▶ Data records

--------------------------------------------------

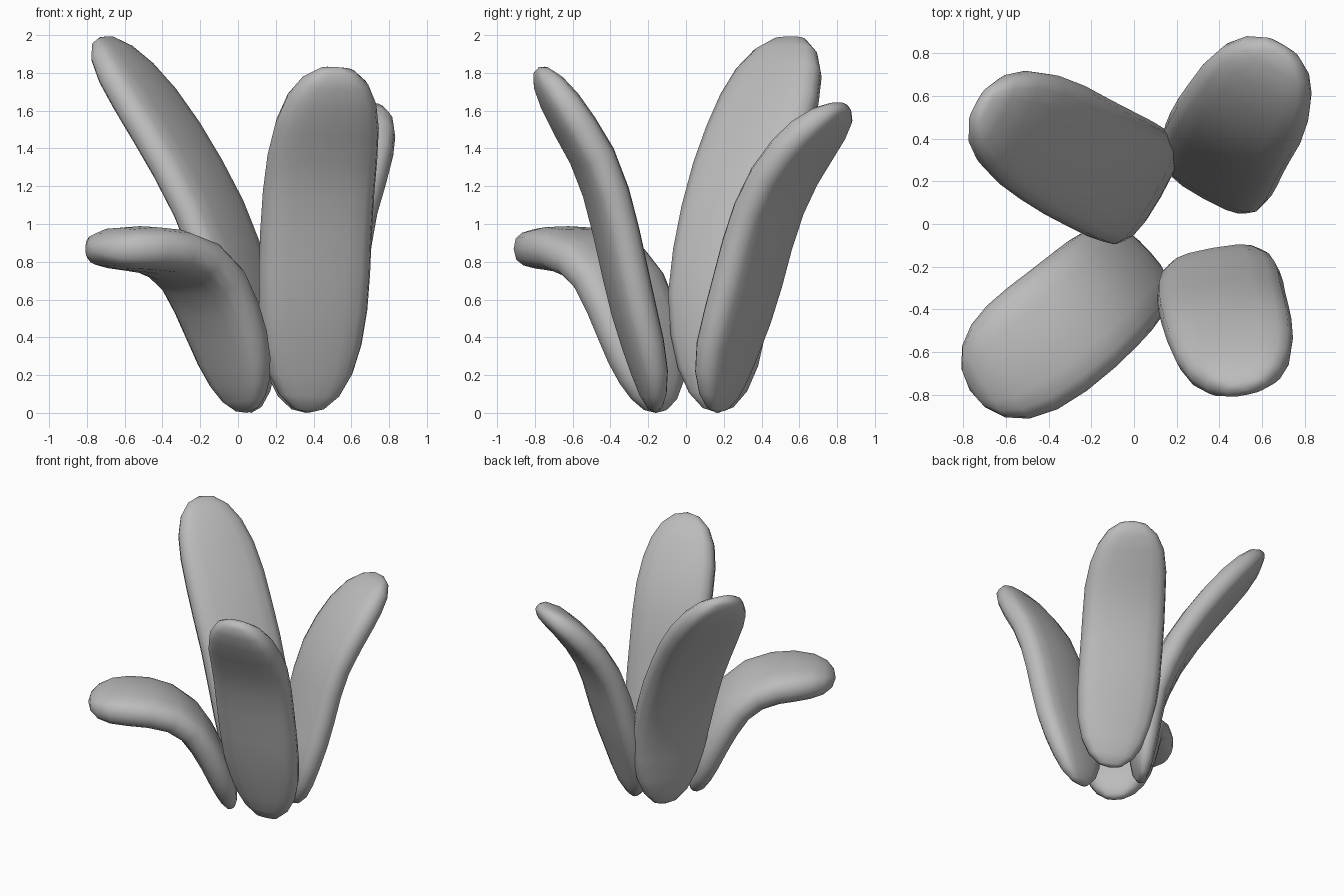
import bpy
import bmesh
import math
from mathutils import Vector

cube = bpy.data.objects.get("Cube")
if cube:
    bpy.data.objects.remove(cube, do_unlink=True)

RINGS = 14
SIDES = 16
BOXINESS = 0.7  # below 1 flattens the broad faces of a leaf

grey = bpy.data.materials.new("leaf_grey")
grey.use_nodes = True
grey.diffuse_color = (0.5, 0.5, 0.5, 1)
grey.node_tree.nodes["Principled BSDF"].inputs["Base Color"].default_value = (0.5, 0.5, 0.5, 1)


def smooth_path(points, steps=16):
    """Dense Catmull-Rom curve through the points."""
    pts = [Vector(p) for p in points]
    pts = [2 * pts[0] - pts[1]] + pts + [2 * pts[-1] - pts[-2]]
    out = []
    for a, b, c, d in zip(pts, pts[1:], pts[2:], pts[3:]):
        for i in range(steps):
            t = i / steps
            out.append(0.5 * (2 * b + (c - a) * t + (2 * a - 5 * b + 4 * c - d) * t ** 2
                              + (3 * b - a - 3 * c + d) * t ** 3))
    return out + [pts[-2]]


def point_at(path, t):
    """Position and direction at a fraction of the path length."""
    lengths = [(q - p).length for p, q in zip(path, path[1:])]
    left = t * sum(lengths)
    for p, q, size in zip(path, path[1:], lengths):
        if left <= size:
            return p.lerp(q, left / size), (q - p).normalized()
        left -= size
    return path[-1], (path[-1] - path[-2]).normalized()


def leaf(name, points, across, half_width=0.3, half_thick=0.105, flare=0.0):
    """Thick rounded leaf swept along a bent path; flare widens it to the tip."""
    path = smooth_path(points)
    across = Vector((across[0], across[1], 0)).normalized()
    bm = bmesh.new()
    rings = []
    for i in range(1, RINGS):
        t = (1 - math.cos(math.pi * i / RINGS)) / 2
        centre, along = point_at(path, t)
        side = (across - along * across.dot(along)).normalized()
        normal = along.cross(side)
        end = abs(2 * t - 1)
        scale = 1 + flare * (t - 0.5)
        # The base narrows earlier than the blunt tip
        width = scale * half_width * (1 - end ** (3.4 if t < 0.5 else 4.3)) ** 0.5
        thick = scale * half_thick * (1 - end ** (4 if t < 0.5 else 6)) ** 0.5
        ring = []
        for k in range(SIDES):
            a = 2 * math.pi * k / SIDES
            c, s = math.cos(a), math.sin(a)
            x = math.copysign(abs(c) ** BOXINESS, c) * width
            y = math.copysign(abs(s) ** BOXINESS, s) * thick
            ring.append(bm.verts.new(centre + side * x + normal * y))
        rings.append(ring)
    for r, s in zip(rings, rings[1:]):
        for k in range(SIDES):
            n = (k + 1) % SIDES
            bm.faces.new((r[k], r[n], s[n], s[k]))
    for ring, pole in ((rings[0], path[0]), (rings[-1], path[-1])):
        tip = bm.verts.new(pole)
        for k in range(SIDES):
            bm.faces.new((ring[k], ring[(k + 1) % SIDES], tip))
    bmesh.ops.recalc_face_normals(bm, faces=bm.faces)
    for f in bm.faces:
        f.smooth = True
    mesh = bpy.data.meshes.new(name)
    bm.to_mesh(mesh)
    bm.free()
    mesh.materials.append(grey)
    obj = bpy.data.objects.new(name, mesh)
    bpy.context.collection.objects.link(obj)


# Tall leaf at the back right
leaf("back_right_leaf",
     [(0.07, 0.17, 0), (0.05, 0.17, 0.3), (0, 0.18, 0.65), (-0.12, 0.24, 1),
      (-0.24, 0.3, 1.25), (-0.45, 0.42, 1.6), (-0.73, 0.56, 1.99)], (0.5, 0.87), 0.31)

# Outward leaning leaf at the back left
leaf("back_left_leaf",
     [(0.36, 0.16, 0), (0.37, 0.21, 0.3), (0.4, 0.3, 0.6), (0.45, 0.41, 1),
      (0.52, 0.52, 1.25), (0.6, 0.67, 1.46), (0.7, 0.83, 1.63)], (0.87, -0.49), 0.3)

# Low leaf that bends over at the front right
leaf("front_right_leaf",
     [(0.05, -0.16, 0), (0, -0.19, 0.2), (-0.08, -0.26, 0.47), (-0.19, -0.36, 0.71),
      (-0.33, -0.48, 0.83), (-0.53, -0.63, 0.87), (-0.77, -0.78, 0.86)],
     (0.68, -0.73), 0.295, 0.115, 0.22)

# Upright leaf at the front left
leaf("front_left_leaf",
     [(0.37, -0.16, 0), (0.385, -0.2, 0.25), (0.4, -0.29, 0.6), (0.415, -0.38, 1),
      (0.44, -0.47, 1.3), (0.48, -0.62, 1.57), (0.53, -0.78, 1.83)], (0.985, 0.17), 0.3)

--------------------------------------------------

▶ Work to complete
Only lines with the word "materials" should be collected from the material.

▶ Task response
grey = bpy.data.materials.new("leaf_grey")
    mesh.materials.append(grey)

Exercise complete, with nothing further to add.